Saved data entries
= Beginning of Section =

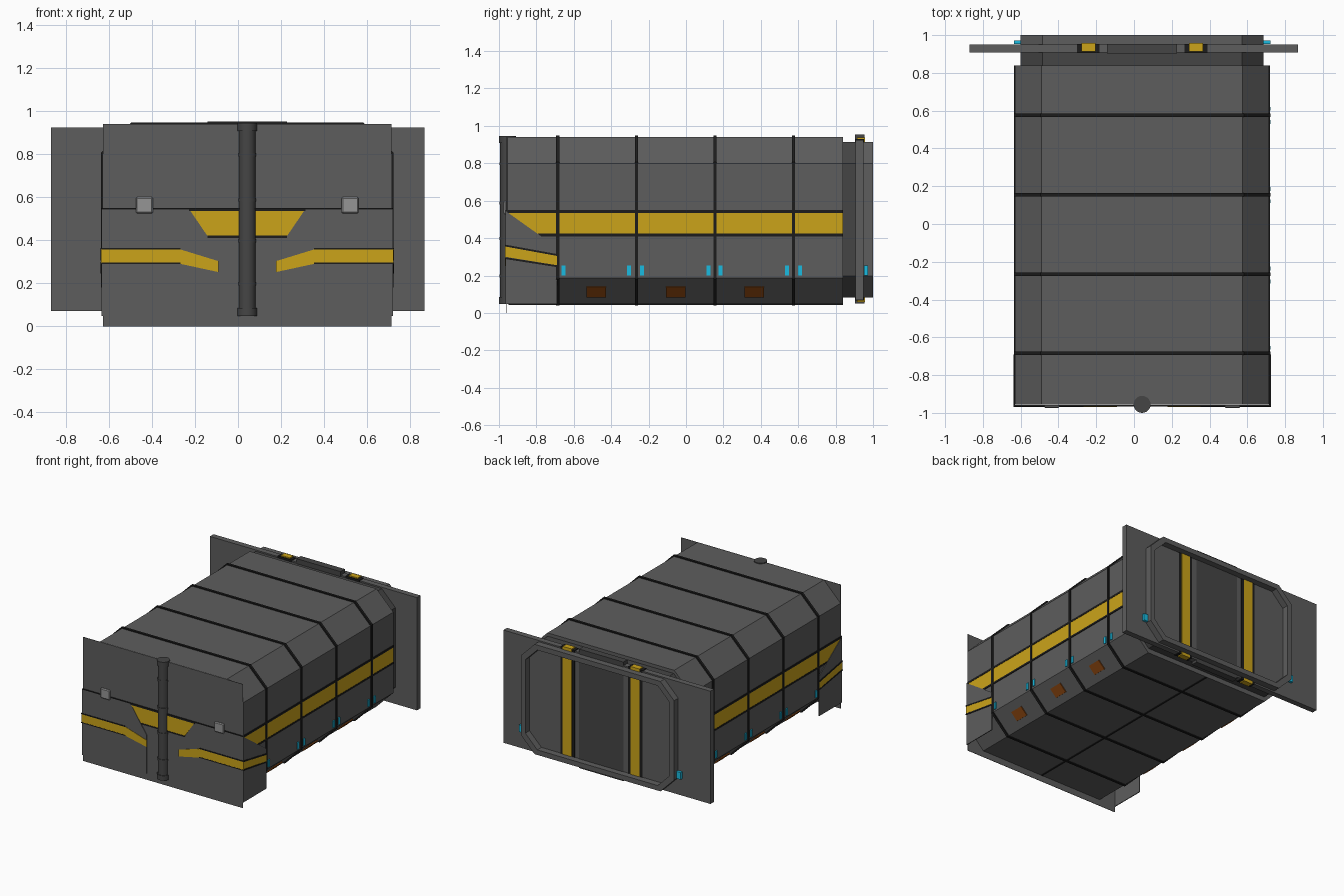
import bpy, bmesh
from math import pi

if "Cube" in bpy.data.objects:
    bpy.data.objects.remove(bpy.data.objects["Cube"])

C = 0.043  # centre line of the container body


def material(name, rgb):
    m = bpy.data.materials.new(name)
    m.diffuse_color = (*rgb, 1)
    m.use_nodes = True
    m.node_tree.nodes["Principled BSDF"].inputs["Base Color"].default_value = m.diffuse_color
    return m


BLACK = material("black_trim", (0.012, 0.012, 0.012))
YELLOW = material("yellow_paint", (0.60, 0.37, 0.01))
CYAN = material("cyan_light", (0.01, 0.50, 0.75))
ORANGE = material("orange_panel", (0.25, 0.06, 0.005))
DARK = material("dark_grey", (0.06, 0.06, 0.06))
GREY = material("body_grey", (0.11, 0.11, 0.11))
LIGHT = material("light_grey", (0.3, 0.3, 0.3))


def finish(name, bm, mat, mirror=False):
    bmesh.ops.recalc_face_normals(bm, faces=bm.faces)
    me = bpy.data.meshes.new(name)
    bm.to_mesh(me)
    bm.free()
    me.materials.append(mat)
    ob = bpy.data.objects.new(name, me)
    ob.location.x = C
    bpy.context.collection.objects.link(ob)
    if mirror:
        ob.modifiers.new("mirror", 'MIRROR')
    return ob


def point(axis, p, d):
    return (d, p[0], p[1]) if axis == 'x' else (p[0], d, p[1])


def prism(name, pts, axis, a, b, mat=GREY, mirror=False):
    """Polygon extruded from a to b along the x or y axis."""
    bm = bmesh.new()
    lo = [bm.verts.new(point(axis, p, a)) for p in pts]
    hi = [bm.verts.new(point(axis, p, b)) for p in pts]
    bm.faces.new(lo)
    bm.faces.new(hi)
    n = len(pts)
    for i in range(n):
        j = (i + 1) % n
        bm.faces.new((lo[i], lo[j], hi[j], hi[i]))
    return finish(name, bm, mat, mirror)


def box(name, x, y, z, mat=GREY, mirror=False):
    return prism(name, [(x[0], z[0]), (x[1], z[0]), (x[1], z[1]), (x[0], z[1])],
                 'y', y[0], y[1], mat, mirror)


def octagon(w, z0, z1, c):
    return [(-w + c, z0), (w - c, z0), (w, z0 + c), (w, z1 - c),
            (w - c, z1), (-w + c, z1), (-w, z1 - c), (-w, z0 + c)]


def ring(name, outer, inner, y0, y1, mat=GREY):
    bm = bmesh.new()
    loops = [[bm.verts.new((x, y, z)) for x, z in pts]
             for pts, y in ((outer, y0), (outer, y1), (inner, y1), (inner, y0))]
    n = len(outer)
    for k in range(4):
        a, b = loops[k], loops[(k + 1) % 4]
        for i in range(n):
            j = (i + 1) % n
            bm.faces.new((a[i], a[j], b[j], b[i]))
    return finish(name, bm, mat)


# Main body and black ribs
prism("body", octagon(0.672, 0.047, 0.94, 0.14), 'y', -0.955, 0.84)
RIBS = (-0.685, -0.265, 0.155, 0.575)
for y in RIBS:
    prism("rib", octagon(0.679, 0.041, 0.948, 0.14), 'y', y - 0.009, y + 0.009, BLACK)
box("keel_line", (-0.006, 0.006), (-0.95, 0.84), (0.042, 0.05), BLACK)

# Side stripe with black borders
prism("side_stripe", [(-0.95, 0.535), (-0.79, 0.42), (0.84, 0.42), (0.84, 0.535)],
      'x', 0.67, 0.675, YELLOW, True)
box("side_trim_top", (0.67, 0.677), (-0.955, 0.84), (0.535, 0.55), BLACK, True)
box("side_trim_bottom", (0.67, 0.677), (-0.79, 0.84), (0.41, 0.424), BLACK, True)

# Side lights and orange panels on the lower chamfer
for y in (-0.655, -0.305, -0.235, 0.12, 0.185, 0.54, 0.61, 0.962):
    box("side_light", (0.64, 0.679), (y - 0.01, y + 0.01), (0.2, 0.253), CYAN, True)
for y in (-0.48, -0.055, 0.365):
    prism("chamfer_panel", [(0.57, 0.09), (0.579, 0.083), (0.632, 0.136), (0.623, 0.143)],
          'y', y - 0.053, y + 0.053, ORANGE, True)

# Front plate and the corner wings that wrap onto the sides
box("front_plate", (-0.671, 0.671), (-0.96, -0.957), (0, 0.94))
prism("front_wing", [(0.677, 0.047), (0.135, 0.047), (0.135, 0.34), (0.27, 0.545), (0.677, 0.545)],
      'y', -0.965, -0.959, GREY, True)
prism("side_wing", [(-0.965, 0.047), (-0.69, 0.047), (-0.69, 0.35), (-0.965, 0.545)],
      'x', 0.672, 0.678, GREY, True)
box("front_seam", (-0.675, 0.675), (-0.967, -0.959), (0.543, 0.549), BLACK)

# Front trapezoid badge panel
prism("front_stripe", [(-0.185, 0.42), (0.185, 0.42), (0.265, 0.537), (-0.265, 0.537)],
      'y', -0.964, -0.958, YELLOW)
box("front_trim_top", (-0.27, 0.27), (-0.966, -0.958), (0.535, 0.547), BLACK)
box("front_trim_bottom", (-0.185, 0.185), (-0.966, -0.958), (0.411, 0.421), BLACK)

# Lower stripe running over front and side wings
prism("wing_stripe", [(0.68, 0.29), (0.31, 0.29), (0.134, 0.252), (0.134, 0.303),
                      (0.31, 0.357), (0.68, 0.357)], 'y', -0.968, -0.962, YELLOW, True)
prism("wing_side_stripe", [(-0.966, 0.3), (-0.69, 0.255), (-0.69, 0.31), (-0.966, 0.36)],
      'x', 0.676, 0.68, YELLOW, True)
for z0, z1 in ((0.293, 0.25), (0.36, 0.31)):
    box("wing_trim", (0.31, 0.681), (-0.969, -0.962), (z0 - 0.004, z0 + 0.003), BLACK, True)
    prism("wing_side_trim", [(-0.966, z0 - 0.005), (-0.69, z1 - 0.005),
                             (-0.69, z1 + 0.005), (-0.966, z0 + 0.005)],
          'x', 0.676, 0.682, BLACK, True)

# Latches
latch = box("latch", (0.438, 0.518), (-0.975, -0.957), (0.525, 0.6), LIGHT, True)
bev = latch.modifiers.new("bevel", 'BEVEL')
bev.width = 0.006


# Hinge column with collars
def cylinder(name, r, z0, z1):
    bpy.ops.mesh.primitive_cylinder_add(vertices=24, radius=r, depth=z1 - z0,
                                        location=(C, -0.955, (z0 + z1) / 2))
    ob = bpy.context.object
    ob.name = name
    ob.data.materials.append(DARK)
    bpy.ops.object.shade_smooth_by_angle(angle=pi / 6)


cylinder("hinge_column", 0.039, 0.05, 0.94)
for z0, z1 in ((0.048, 0.085), (0.19, 0.205), (0.39, 0.405), (0.58, 0.595),
               (0.79, 0.805), (0.908, 0.946)):
    cylinder("hinge_collar", 0.045 if z1 - z0 > 0.03 else 0.042, z0, z1)

# Rear collar and open door frame
prism("rear_collar", octagon(0.643, 0.082, 0.915, 0.115), 'y', 0.83, 0.91, DARK)
ring("rear_frame", octagon(0.643, 0.082, 0.915, 0.115),
     octagon(0.605, 0.12, 0.877, 0.1), 0.94, 1.0)

# Rear sliding doors, centre panel and stripes
box("rear_doors", (-0.87 - C, 0.867 - C), (0.907, 0.95), (0.07, 0.925))
box("door_centre", (-0.185, 0.185), (0.903, 0.954), (0.05, 0.953), DARK)
box("door_stripe_border", (0.225, 0.345), (0.905, 0.953), (0.066, 0.93), BLACK, True)
box("door_stripe", (0.247, 0.322), (0.913, 0.957), (0.058, 0.938), YELLOW, True)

= End of Section =

## WORK REQUEST
Reproduce each line above exactly, but not a single picture.

## SOLUTION FOR THIS EXERCISE
import bpy, bmesh
from math import pi

if "Cube" in bpy.data.objects:
    bpy.data.objects.remove(bpy.data.objects["Cube"])

C = 0.043  # centre line of the container body


def material(name, rgb):
    m = bpy.data.materials.new(name)
    m.diffuse_color = (*rgb, 1)
    m.use_nodes = True
    m.node_tree.nodes["Principled BSDF"].inputs["Base Color"].default_value = m.diffuse_color
    return m


BLACK = material("black_trim", (0.012, 0.012, 0.012))
YELLOW = material("yellow_paint", (0.60, 0.37, 0.01))
CYAN = material("cyan_light", (0.01, 0.50, 0.75))
ORANGE = material("orange_panel", (0.25, 0.06, 0.005))
DARK = material("dark_grey", (0.06, 0.06, 0.06))
GREY = material("body_grey", (0.11, 0.11, 0.11))
LIGHT = material("light_grey", (0.3, 0.3, 0.3))


def finish(name, bm, mat, mirror=False):
    bmesh.ops.recalc_face_normals(bm, faces=bm.faces)
    me = bpy.data.meshes.new(name)
    bm.to_mesh(me)
    bm.free()
    me.materials.append(mat)
    ob = bpy.data.objects.new(name, me)
    ob.location.x = C
    bpy.context.collection.objects.link(ob)
    if mirror:
        ob.modifiers.new("mirror", 'MIRROR')
    return ob


def point(axis, p, d):
    return (d, p[0], p[1]) if axis == 'x' else (p[0], d, p[1])


def prism(name, pts, axis, a, b, mat=GREY, mirror=False):
    """Polygon extruded from a to b along the x or y axis."""
    bm = bmesh.new()
    lo = [bm.verts.new(point(axis, p, a)) for p in pts]
    hi = [bm.verts.new(point(axis, p, b)) for p in pts]
    bm.faces.new(lo)
    bm.faces.new(hi)
    n = len(pts)
    for i in range(n):
        j = (i + 1) % n
        bm.faces.new((lo[i], lo[j], hi[j], hi[i]))
    return finish(name, bm, mat, mirror)


def box(name, x, y, z, mat=GREY, mirror=False):
    return prism(name, [(x[0], z[0]), (x[1], z[0]), (x[1], z[1]), (x[0], z[1])],
                 'y', y[0], y[1], mat, mirror)


def octagon(w, z0, z1, c):
    return [(-w + c, z0), (w - c, z0), (w, z0 + c), (w, z1 - c),
            (w - c, z1), (-w + c, z1), (-w, z1 - c), (-w, z0 + c)]


def ring(name, outer, inner, y0, y1, mat=GREY):
    bm = bmesh.new()
    loops = [[bm.verts.new((x, y, z)) for x, z in pts]
             for pts, y in ((outer, y0), (outer, y1), (inner, y1), (inner, y0))]
    n = len(outer)
    for k in range(4):
        a, b = loops[k], loops[(k + 1) % 4]
        for i in range(n):
            j = (i + 1) % n
            bm.faces.new((a[i], a[j], b[j], b[i]))
    return finish(name, bm, mat)


# Main body and black ribs
prism("body", octagon(0.672, 0.047, 0.94, 0.14), 'y', -0.955, 0.84)
RIBS = (-0.685, -0.265, 0.155, 0.575)
for y in RIBS:
    prism("rib", octagon(0.679, 0.041, 0.948, 0.14), 'y', y - 0.009, y + 0.009, BLACK)
box("keel_line", (-0.006, 0.006), (-0.95, 0.84), (0.042, 0.05), BLACK)

# Side stripe with black borders
prism("side_stripe", [(-0.95, 0.535), (-0.79, 0.42), (0.84, 0.42), (0.84, 0.535)],
      'x', 0.67, 0.675, YELLOW, True)
box("side_trim_top", (0.67, 0.677), (-0.955, 0.84), (0.535, 0.55), BLACK, True)
box("side_trim_bottom", (0.67, 0.677), (-0.79, 0.84), (0.41, 0.424), BLACK, True)

# Side lights and orange panels on the lower chamfer
for y in (-0.655, -0.305, -0.235, 0.12, 0.185, 0.54, 0.61, 0.962):
    box("side_light", (0.64, 0.679), (y - 0.01, y + 0.01), (0.2, 0.253), CYAN, True)
for y in (-0.48, -0.055, 0.365):
    prism("chamfer_panel", [(0.57, 0.09), (0.579, 0.083), (0.632, 0.136), (0.623, 0.143)],
          'y', y - 0.053, y + 0.053, ORANGE, True)

# Front plate and the corner wings that wrap onto the sides
box("front_plate", (-0.671, 0.671), (-0.96, -0.957), (0, 0.94))
prism("front_wing", [(0.677, 0.047), (0.135, 0.047), (0.135, 0.34), (0.27, 0.545), (0.677, 0.545)],
      'y', -0.965, -0.959, GREY, True)
prism("side_wing", [(-0.965, 0.047), (-0.69, 0.047), (-0.69, 0.35), (-0.965, 0.545)],
      'x', 0.672, 0.678, GREY, True)
box("front_seam", (-0.675, 0.675), (-0.967, -0.959), (0.543, 0.549), BLACK)

# Front trapezoid badge panel
prism("front_stripe", [(-0.185, 0.42), (0.185, 0.42), (0.265, 0.537), (-0.265, 0.537)],
      'y', -0.964, -0.958, YELLOW)
box("front_trim_top", (-0.27, 0.27), (-0.966, -0.958), (0.535, 0.547), BLACK)
box("front_trim_bottom", (-0.185, 0.185), (-0.966, -0.958), (0.411, 0.421), BLACK)

# Lower stripe running over front and side wings
prism("wing_stripe", [(0.68, 0.29), (0.31, 0.29), (0.134, 0.252), (0.134, 0.303),
                      (0.31, 0.357), (0.68, 0.357)], 'y', -0.968, -0.962, YELLOW, True)
prism("wing_side_stripe", [(-0.966, 0.3), (-0.69, 0.255), (-0.69, 0.31), (-0.966, 0.36)],
      'x', 0.676, 0.68, YELLOW, True)
for z0, z1 in ((0.293, 0.25), (0.36, 0.31)):
    box("wing_trim", (0.31, 0.681), (-0.969, -0.962), (z0 - 0.004, z0 + 0.003), BLACK, True)
    prism("wing_side_trim", [(-0.966, z0 - 0.005), (-0.69, z1 - 0.005),
                             (-0.69, z1 + 0.005), (-0.966, z0 + 0.005)],
          'x', 0.676, 0.682, BLACK, True)

# Latches
latch = box("latch", (0.438, 0.518), (-0.975, -0.957), (0.525, 0.6), LIGHT, True)
bev = latch.modifiers.new("bevel", 'BEVEL')
bev.width = 0.006


# Hinge column with collars
def cylinder(name, r, z0, z1):
    bpy.ops.mesh.primitive_cylinder_add(vertices=24, radius=r, depth=z1 - z0,
                                        location=(C, -0.955, (z0 + z1) / 2))
    ob = bpy.context.object
    ob.name = name
    ob.data.materials.append(DARK)
    bpy.ops.object.shade_smooth_by_angle(angle=pi / 6)


cylinder("hinge_column", 0.039, 0.05, 0.94)
for z0, z1 in ((0.048, 0.085), (0.19, 0.205), (0.39, 0.405), (0.58, 0.595),
               (0.79, 0.805), (0.908, 0.946)):
    cylinder("hinge_collar", 0.045 if z1 - z0 > 0.03 else 0.042, z0, z1)

# Rear collar and open door frame
prism("rear_collar", octagon(0.643, 0.082, 0.915, 0.115), 'y', 0.83, 0.91, DARK)
ring("rear_frame", octagon(0.643, 0.082, 0.915, 0.115),
     octagon(0.605, 0.12, 0.877, 0.1), 0.94, 1.0)

# Rear sliding doors, centre panel and stripes
box("rear_doors", (-0.87 - C, 0.867 - C), (0.907, 0.95), (0.07, 0.925))
box("door_centre", (-0.185, 0.185), (0.903, 0.954), (0.05, 0.953), DARK)
box("door_stripe_border", (0.225, 0.345), (0.905, 0.953), (0.066, 0.93), BLACK, True)
box("door_stripe", (0.247, 0.322), (0.913, 0.957), (0.058, 0.938), YELLOW, True)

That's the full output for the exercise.